For Doc Av: Both EC and ECS produced brass .45 cases in 1942, loaded at EC. EC also produced at least one lot of copper-washed steel case in 1943.
Twenty-round US Military .45 boxes predate the Thompson SMG or the use of any SMG by the United States military, going back to WWI and before, including the packaging for the M1906 .45 cartridge.
For Les et al: Production ceased in 1944 at Evansville Chrysler and Evansville Chrysler Sunbeam Plant.
Aside from the FA 4 06 and FA 4 08 cartridges, which are not .45 ACP case types, but rather both the 1906 case type, Frankford’s serial production seems to have started in September 1911 (F A 9 11) and ended in 1956. The last known FA .45 round to show the month of production on it was 10 17 (October 1917).
The last known Peters headstamp was from 1927.
Maxim only made .45 ammo for a short time (possible even that subcontracted out) with the earliest known date of 5 17 and the highest known date of 10 17. Headstamps with no month, just the year “17” are known with the date offset, as with a bunter that has had the month ground off of it, and with the date centered.
The earliest U.S.C.Co. date known is 3 13. The latest with month 7 17 and the then without month in 17 and 18.

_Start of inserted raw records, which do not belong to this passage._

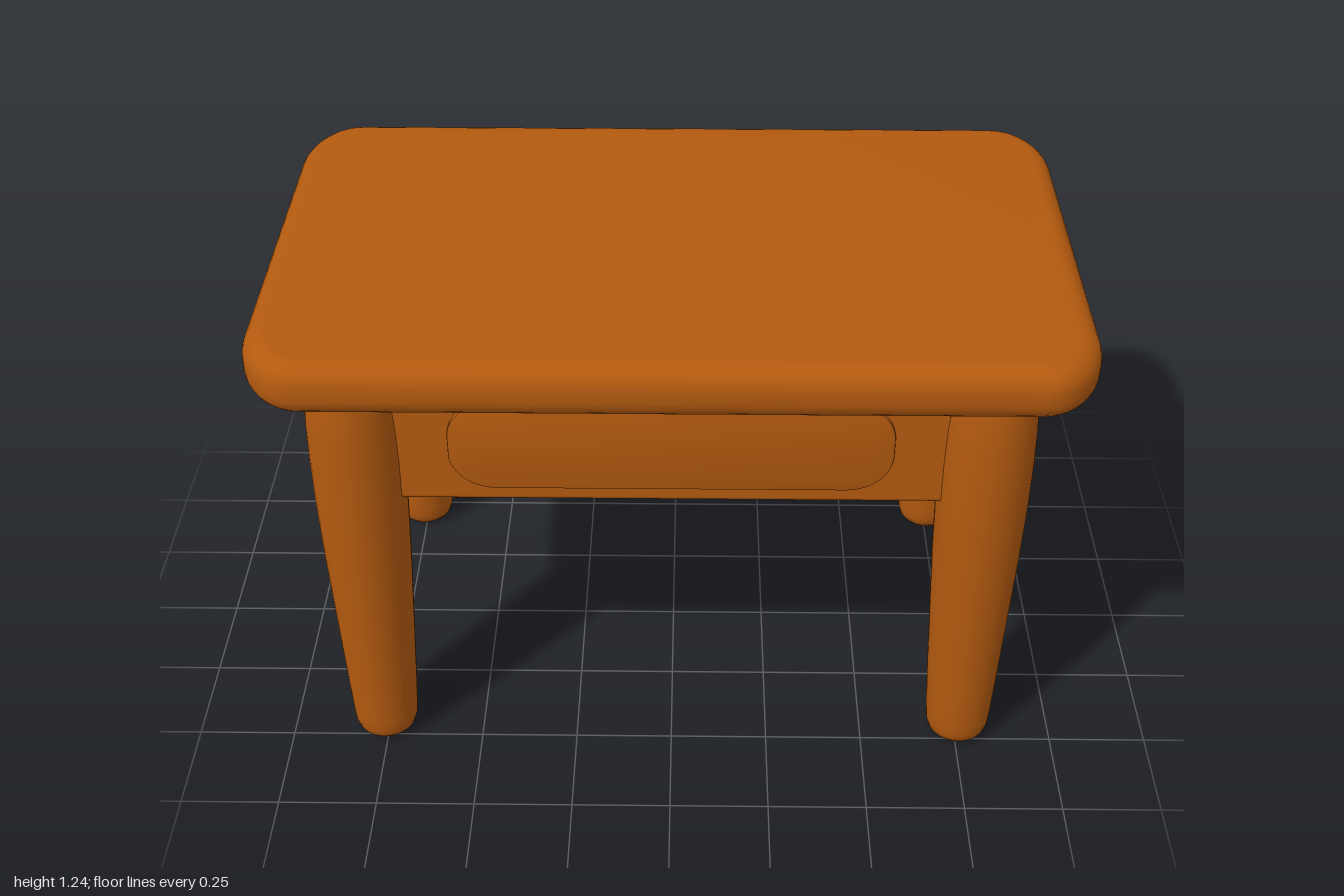
import * as THREE from 'three';
import { toCreasedNormals } from 'three/addons/utils/BufferGeometryUtils.js';
import { RoundedBoxGeometry } from 'three/addons/geometries/RoundedBoxGeometry.js';

// Rounded rectangle with half sizes w, h and elliptical corners rx, ry
function roundedRect(w, h, rx, ry) {
  const k = 0.45; // how far each corner handle sits from the true corner
  const s = new THREE.Shape();
  s.moveTo(-w + rx, -h);
  s.lineTo(w - rx, -h);
  s.bezierCurveTo(w - rx * k, -h, w, -h + ry * k, w, -h + ry);
  s.lineTo(w, h - ry);
  s.bezierCurveTo(w, h - ry * k, w - rx * k, h, w - rx, h);
  s.lineTo(-w + rx, h);
  s.bezierCurveTo(-w + rx * k, h, -w, h - ry * k, -w, h - ry);
  s.lineTo(-w, -h + ry);
  s.bezierCurveTo(-w, -h + ry * k, -w + rx * k, -h, -w + rx, -h);
  return s;
}

// Slab of total thickness t with softly rounded edges, starting at z = 0
function softSlab(w, h, rx, ry, t, bevel, segments) {
  const shape = roundedRect(w - bevel, h - bevel, rx - bevel, ry - bevel);
  const geo = new THREE.ExtrudeGeometry(shape, {
    depth: t - 2 * bevel, bevelEnabled: true, bevelSize: bevel,
    bevelThickness: bevel, bevelSegments: segments, curveSegments: 12,
  });
  geo.translate(0, 0, bevel);
  return toCreasedNormals(geo, 0.7);
}

export function createModel() {
  const table = new THREE.Group();
  table.name = 'table';
  const wood = new THREE.MeshStandardMaterial({ color: 0xb35a0f });
  wood.name = 'warm wood';

  const add = (name, geo, x = 0, y = 0, z = 0) => {
    const mesh = new THREE.Mesh(geo, wood);
    mesh.name = name;
    mesh.position.set(x, y, z);
    table.add(mesh);
    return mesh;
  };

  // Table top, laid flat
  const top = softSlab(1, 0.615, 0.15, 0.2, 0.14, 0.058, 7);
  top.rotateX(-Math.PI / 2);
  add('tableTop', top, 0, 1.1, 0);

  // Drawer box under the top
  add('apron', new RoundedBoxGeometry(1.6, 0.365, 0.99, 3, 0.014), 0, 0.9675, 0);

  // Drawer front, slightly proud of the apron
  add('drawerFront', softSlab(0.53, 0.125, 0.11, 0.1, 0.025, 0.004, 2), 0, 0.955, 0.483);

  // Turned, tapering legs with rounded feet
  const profile = [
    [0, 0], [0.045, 0.001], [0.062, 0.007], [0.074, 0.02], [0.081, 0.042],
    [0.084, 0.075], [0.091, 0.22], [0.1, 0.42], [0.108, 0.6], [0.113, 0.77],
    [0.114, 0.9], [0.112, 1.0], [0.108, 1.07], [0.102, 1.12],
  ].map(([r, y]) => new THREE.Vector2(r, y));
  const leg = new THREE.LatheGeometry(profile, 40);
  for (const [side, x] of [['Left', 0.757], ['Right', -0.757]]) {
    add('front' + side + 'Leg', leg, x, 0, 0.455);
    add('back' + side + 'Leg', leg, x, 0, -0.455);
  }

  return table;
}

Winchester used the headstamp “W” during WWI and headstamps of 17 and 18 are known. There was also a small lot headstamped “W.R.A.Co. 18”, very rare today, where a .30-06 bunter was used to stamp the headstamp. They resurrected the “W” headstamp in the years 1938-1940 on ammunition made for China, and perhaps other countries. They are very scarce as well.
Regarding the WCC headstamp, the earliest use of which was in 1941 with “WCC 41”, I do not know exactly what year it ceased to represent the Western Cartridge Company and became representative of the Wincherster Cartridge Company (Olin). The headstamp appeared in WWII with dates 41, 42 and 43. It was resurrected during the Korean War with dates of 51, 52 and 53, and continued on with the date 54 with dates as high as 99 (1999) known, although some dates from the year 1956 to 1999 are missing.

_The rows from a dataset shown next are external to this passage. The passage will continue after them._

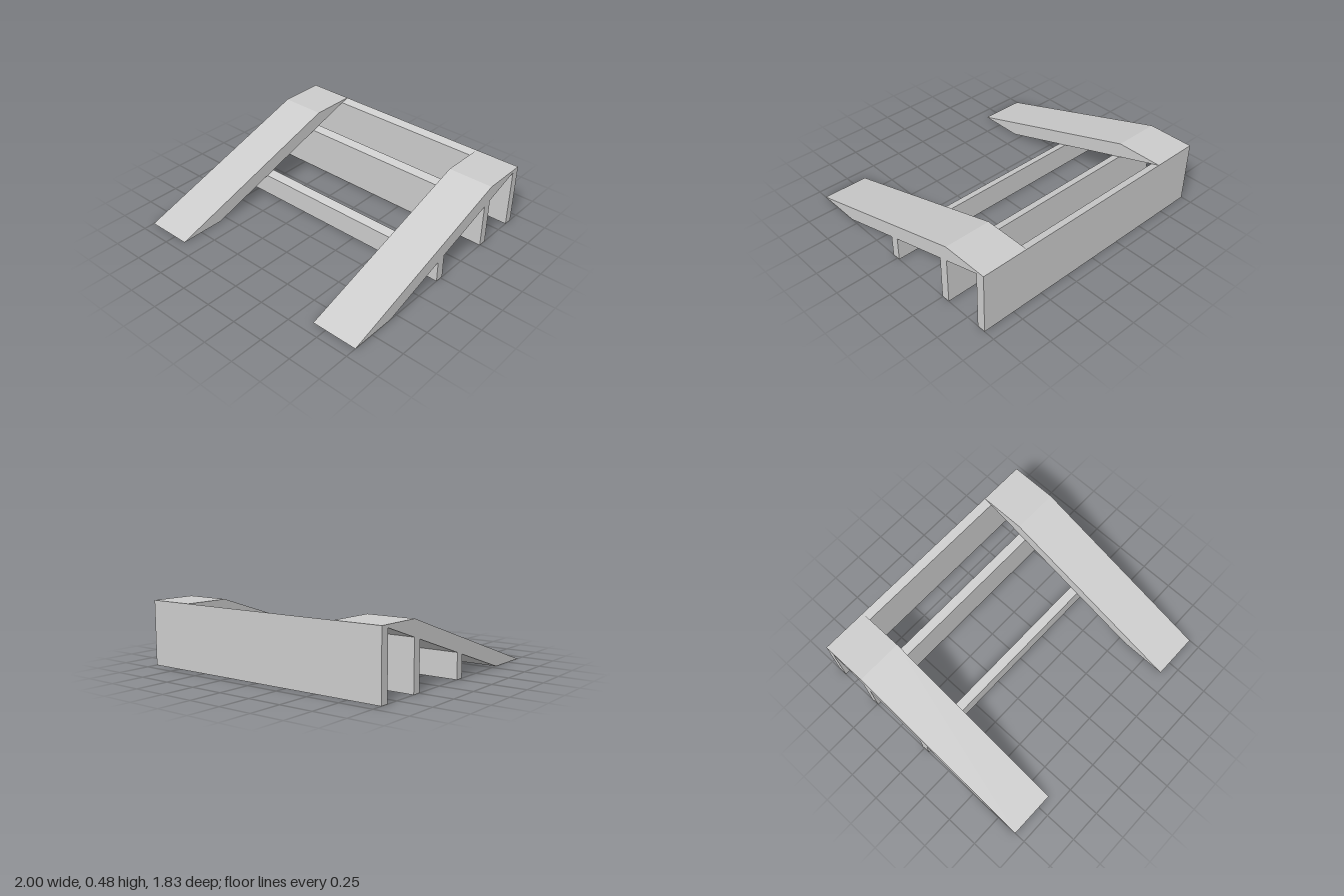
import * as THREE from 'three';

const HEIGHT = 0.48;
const BACK = -0.915; // rear face
const TOE = 0.56; // where the ramp underside meets the ground
const SLOPE = HEIGHT / (TOE - BACK);
const underside = (z) => (TOE - z) * SLOPE;

const material = new THREE.MeshStandardMaterial({ color: 0xcccccc, flatShading: true });

// Extrudes a side profile of [z, y] points across x, from x0 to x1
function sideExtrusion(name, profile, x0, x1) {
  const shape = new THREE.Shape(profile.map(([z, y]) => new THREE.Vector2(-z, y)));
  const geometry = new THREE.ExtrudeGeometry(shape, { depth: x1 - x0, bevelEnabled: false });
  geometry.rotateY(Math.PI / 2).translate(x0, 0, 0);
  const mesh = new THREE.Mesh(geometry, material);
  mesh.name = name;
  return mesh;
}

export function createModel() {
  const group = new THREE.Group();
  group.name = 'wheelRamp';

  // Two sloping tracks with a level landing at the rear
  const track = [[0.915, 0], [TOE, 0], [BACK, HEIGHT], [-0.56, HEIGHT]];
  group.add(sideExtrusion('leftTrack', track, 0.643, 1));
  group.add(sideExtrusion('rightTrack', track, -1, -0.643));

  // Full-width support walls, their tops cut to the slope of the tracks
  const walls = [
    ['frontSupport', 0.047, -0.019],
    ['middleSupport', -0.495, -0.56],
    ['rearSupport', -0.85, BACK],
  ];
  for (const [name, front, back] of walls) {
    const profile = [[front, 0], [back, 0], [back, underside(back)], [front, underside(front)]];
    group.add(sideExtrusion(name, profile, -1, 1));
  }

  return group;
}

The first use of “RA” on .45 is R A 41 and continued with the years 42, 43. 4 (the single digit representing 1944 - ground bunters for economy purposes) and 45. There si also a “R • A 42” headstamp with dot representing a different case-drawing process. There was not dated “RA” production between 1945 and 1952, and then 52 and 53 dates are known. After that, the next known date is 60 with the last known date for the “R A ##” headstamp being R A 6 9. There is a headstamp “+ RA 70” probably made with a 7.62 NATO bunter (the “+” I thyped represents the NATO Mark of a cross within a circle, which I cannot reproduce here). In the WWI period Remington used the REM-UMC headstamp with dates know of 2-13, 17, 18 and 19.
I cannot mate headstamps to lot numbers on boxes. Someone else will have to do that. In my own collection, I do not collect dates on headstamps, only one of each style, and in boxes, I collect only physical and visual differences in the boxes, not every lot number.

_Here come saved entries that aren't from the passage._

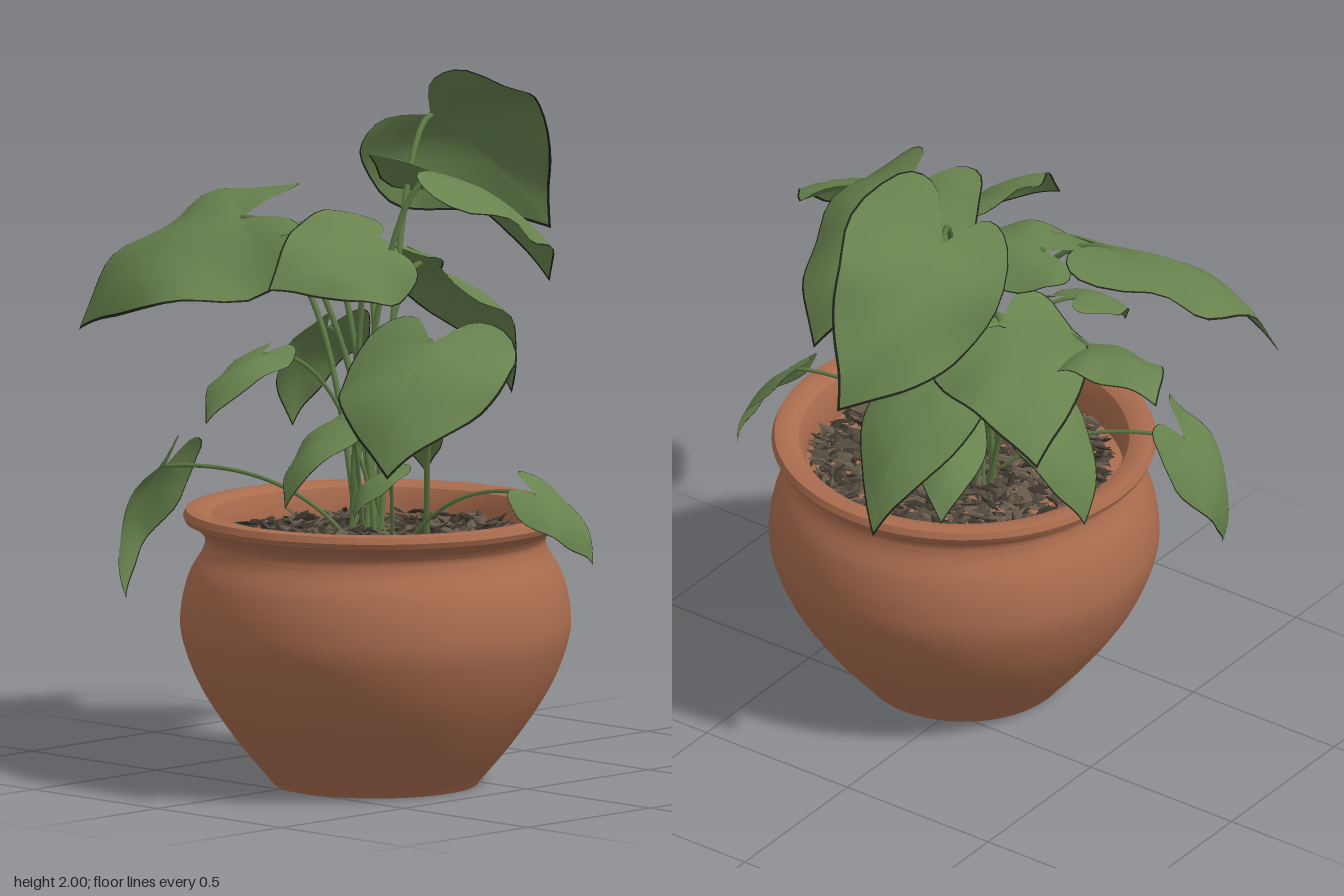
import * as THREE from 'three';
import { mergeGeometries, toCreasedNormals } from 'three/addons/utils/BufferGeometryUtils.js';

const V = (a) => new THREE.Vector3(...a);
const POT = [0.11, 0, 0.22];

const mat = (name, color, side = THREE.FrontSide) => {
  const m = new THREE.MeshStandardMaterial({ color, side });
  m.name = name;
  return m;
};

function seeded(seed) {
  return () => {
    seed = (seed * 16807) % 2147483647;
    return seed / 2147483647;
  };
}

// Heart-shaped blade outline: x along the midrib, y half width, stalk joint at the origin
function outline() {
  const curve = new THREE.SplineCurve([[-0.02, 0.02], [-0.24, 0.35], [-0.2, 0.75], [0.15, 1],
    [0.45, 0.86], [0.7, 0.54], [0.87, 0.23], [1, 0]].map((p) => new THREE.Vector2(...p)));
  const half = curve.getPoints(24);
  return half.concat(half.slice(0, -1).reverse().map((p) => new THREE.Vector2(p.x, -p.y)));
}

// Blade from joint to tip: arched midrib, drooping wavy edges, rolled about its length.
// The outermost thin ring is a second material group, the dry dark margin.
function leafGeometry(base, tip, roll, broad, phase) {
  const along = V(tip).sub(V(base));
  const length = along.length();
  const width = length * broad;
  const d = along.normalize();
  const s = new THREE.Vector3(d.z, 0, -d.x).normalize().applyAxisAngle(d, roll);
  const n = d.clone().cross(s);
  const loop = outline();
  const count = loop.length;
  const rings = 8;
  const pos = [...base];
  const index = [];
  for (let r = 1; r <= rings; r++) {
    const k = r === rings ? 1 : 0.98 * r / (rings - 1);
    loop.forEach((p) => {
      const a = p.x * k;
      const b = p.y * k;
      const h = length * 0.56 * a * (1 - a) * (a < 0 ? 0.5 : 1) - width * 0.16 * b * b
        + width * 0.05 * Math.abs(b) * Math.sin(9 * a + phase + b * 2);
      const v = V(base).addScaledVector(d, a * length)
        .addScaledVector(s, b * width / 2).addScaledVector(n, h);
      pos.push(v.x, v.y, v.z);
    });
  }
  for (let i = 0; i < count - 1; i++) index.push(0, 2 + i, 1 + i);
  for (let r = 0; r < rings - 1; r++) {
    for (let i = 0; i < count - 1; i++) {
      const p = 1 + r * count + i;
      index.push(p, p + count + 1, p + count, p, p + 1, p + count + 1);
    }
  }
  const g = new THREE.BufferGeometry();
  g.setAttribute('position', new THREE.Float32BufferAttribute(pos, 3));
  g.setIndex(index);
  g.computeVertexNormals();
  const margin = (count - 1) * 6;
  g.addGroup(0, index.length - margin, 0);
  g.addGroup(index.length - margin, margin, 1);
  return g;
}

// Stalk rising from the soil and bending over to the blade
function stemGeometry(root, base) {
  const a = V(root);
  const b = V(base);
  const mid = a.clone().lerp(b, 0.35);
  mid.y = b.y + 0.04;
  const curve = new THREE.QuadraticBezierCurve3(a, mid, b);
  return new THREE.TubeGeometry(curve, 20, b.y > 1.3 ? 0.009 : 0.006, 6);
}

export function createModel() {
  const model = new THREE.Group();
  model.name = 'pottedPlant';
  const terracotta = mat('terracotta', 0xaa6c4e);
  const leafGreen = mat('leaf green', 0x68834e, THREE.DoubleSide);
  const leafMargin = mat('dark leaf margin', 0x20241a, THREE.DoubleSide);
  const stemGreen = mat('stem green', 0x5d7843);
  const barks = [mat('dark bark', 0x3c352d), mat('bark', 0x51483d), mat('pale bark', 0x665a4b)];
  const add = (geometry, material, name, parent = model) => {
    const mesh = new THREE.Mesh(geometry, material);
    mesh.name = name;
    parent.add(mesh);
    return mesh;
  };

  // Pot: rounded belly, narrow neck, rolled rim and shallow inner floor
  const P = (p) => new THREE.Vector2(...p);
  const belly = new THREE.SplineCurve([[0.3, 0.01], [0.4, 0.13], [0.5, 0.28], [0.555, 0.42], [0.558, 0.52],
    [0.535, 0.61], [0.498, 0.675], [0.49, 0.715], [0.515, 0.745], [0.546, 0.762]].map(P)).getPoints(44);
  const rim = [[0.553, 0.778], [0.545, 0.797], [0.53, 0.8], [0.5, 0.798], [0.475, 0.785],
    [0.457, 0.74], [0.46, 0.67], [0, 0.67]].map(P);
  const profile = [P([0, 0]), P([0.293, 0]), ...belly, ...rim];
  add(toCreasedNormals(new THREE.LatheGeometry(profile, 72), 0.7), terracotta, 'pot').position.set(...POT);

  // Loose bark shards heaped on the floor, thinner towards the front edge
  const rand = seeded(4711);
  const chips = [[], [], []];
  for (let i = 0; i < 1800; i++) {
    const r = 0.425 * Math.sqrt(rand());
    const t = rand() * Math.PI * 2;
    const g = new THREE.OctahedronGeometry(1);
    g.scale(0.02 + rand() * 0.022, 0.007, 0.01 + rand() * 0.009);
    g.rotateX((rand() - 0.5) * 1.6);
    g.rotateZ((rand() - 0.5) * 1.1);
    g.rotateY(rand() * Math.PI * 2);
    g.translate(POT[0] + r * Math.cos(t), 0.685 + rand() * 0.045, POT[2] - 0.015 + r * Math.sin(t));
    chips[i % 3].push(g);
  }
  chips.forEach((list, i) => add(mergeGeometries(list), barks[i], 'barkShards' + (i + 1)));

  // One leaf on its stalk; right-hand stalks root nearer the right of the pot
  let number = 0;
  const addLeaf = (base, tip, roll, broad) => {
    const i = number++;
    const plant = new THREE.Group();
    plant.name = 'leafStalk' + number;
    model.add(plant);
    const rootX = base[0] > 0.3 ? 0.2 : 0.03;
    const root = [rootX + 0.05 * Math.cos(i * 2.4), 0.68, 0.17 + 0.05 * Math.sin(i * 2.4)];
    add(leafGeometry(base, tip, roll, broad, i * 1.7), [leafGreen, leafMargin], 'leaf', plant);
    add(stemGeometry(root, base), stemGreen, 'stem', plant);
  };

  // Tall back leaves
  addLeaf([-0.22, 1.84, -0.34], [-0.16, 1.47, -0.77], -0.93, 0.92);
  addLeaf([0.13, 1.74, -0.02], [0.17, 1.39, -0.43], 0.15, 0.9);
  addLeaf([-0.27, 1.48, -0.12], [-0.6, 1.25, -0.4], 0, 0.95);
  addLeaf([-0.2, 1.42, -0.28], [-0.2, 1, -0.65], 0, 0.65);
  // Left leaves
  addLeaf([-0.5, 1.42, 0], [-0.82, 1.4, -0.12], -0.2, 0.95);
  addLeaf([-0.4, 1.59, 0.25], [-0.79, 1.25, 0.52], -0.42, 1.05);
  addLeaf([-0.5, 0.88, 0.46], [-0.56, 0.5, 0.56], 0.75, 0.65);
  addLeaf([-0.4, 1.23, -0.1], [-0.58, 0.92, -0.14], 0, 0.72);
  // Middle leaves
  addLeaf([-0.24, 1.58, 0.14], [0.1, 1.46, 0.08], -0.18, 0.8);
  addLeaf([0.11, 1.56, 0.23], [0.03, 1.46, 0.58], -0.75, 0.98);
  // Front and right leaves
  addLeaf([0.56, 1.35, 0.45], [0.67, 1, 0.74], 0, 1.12);
  addLeaf([0.64, 0.88, 0.1], [0.72, 0.67, -0.05], 0.8, 0.72);
  addLeaf([0.17, 1.08, 0.42], [0.13, 0.84, 0.61], 0, 0.65);
  addLeaf([-0.14, 1.24, 0.43], [-0.15, 1.06, 0.65], 0, 0.68);
  addLeaf([0.33, 0.95, 0.39], [0.3, 0.82, 0.5], 0, 0.8);
  // Short inner leaf
  addLeaf([-0.05, 1, -0.05], [-0.15, 0.82, -0.25], 0, 0.7);
  return model;
}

Headstamps with the word “MATCH” or the initials “NM” were not considered in the above compilation.
Federal did not start producing .45 ammunition with military headstamp until 1953, so I did not consider them either. However, I might as well mention that they produced date rounds with the “FC” headstamp in the years 53, 54, 5 (representing 1955), 60-65, and again from 96-99. although that group include the caliber of “45 AUTO” on the headstamp and were probably actually made as Federal’s “Generic” (lower priced) offering on the civilian market.
Hope this is of some help, and not too confusing. The information was taken from my own collection, and then, for the major part, from the wonderful list of known .45 auto headstamps put out by Butch Daubner, the one used being dated August 20, 2009.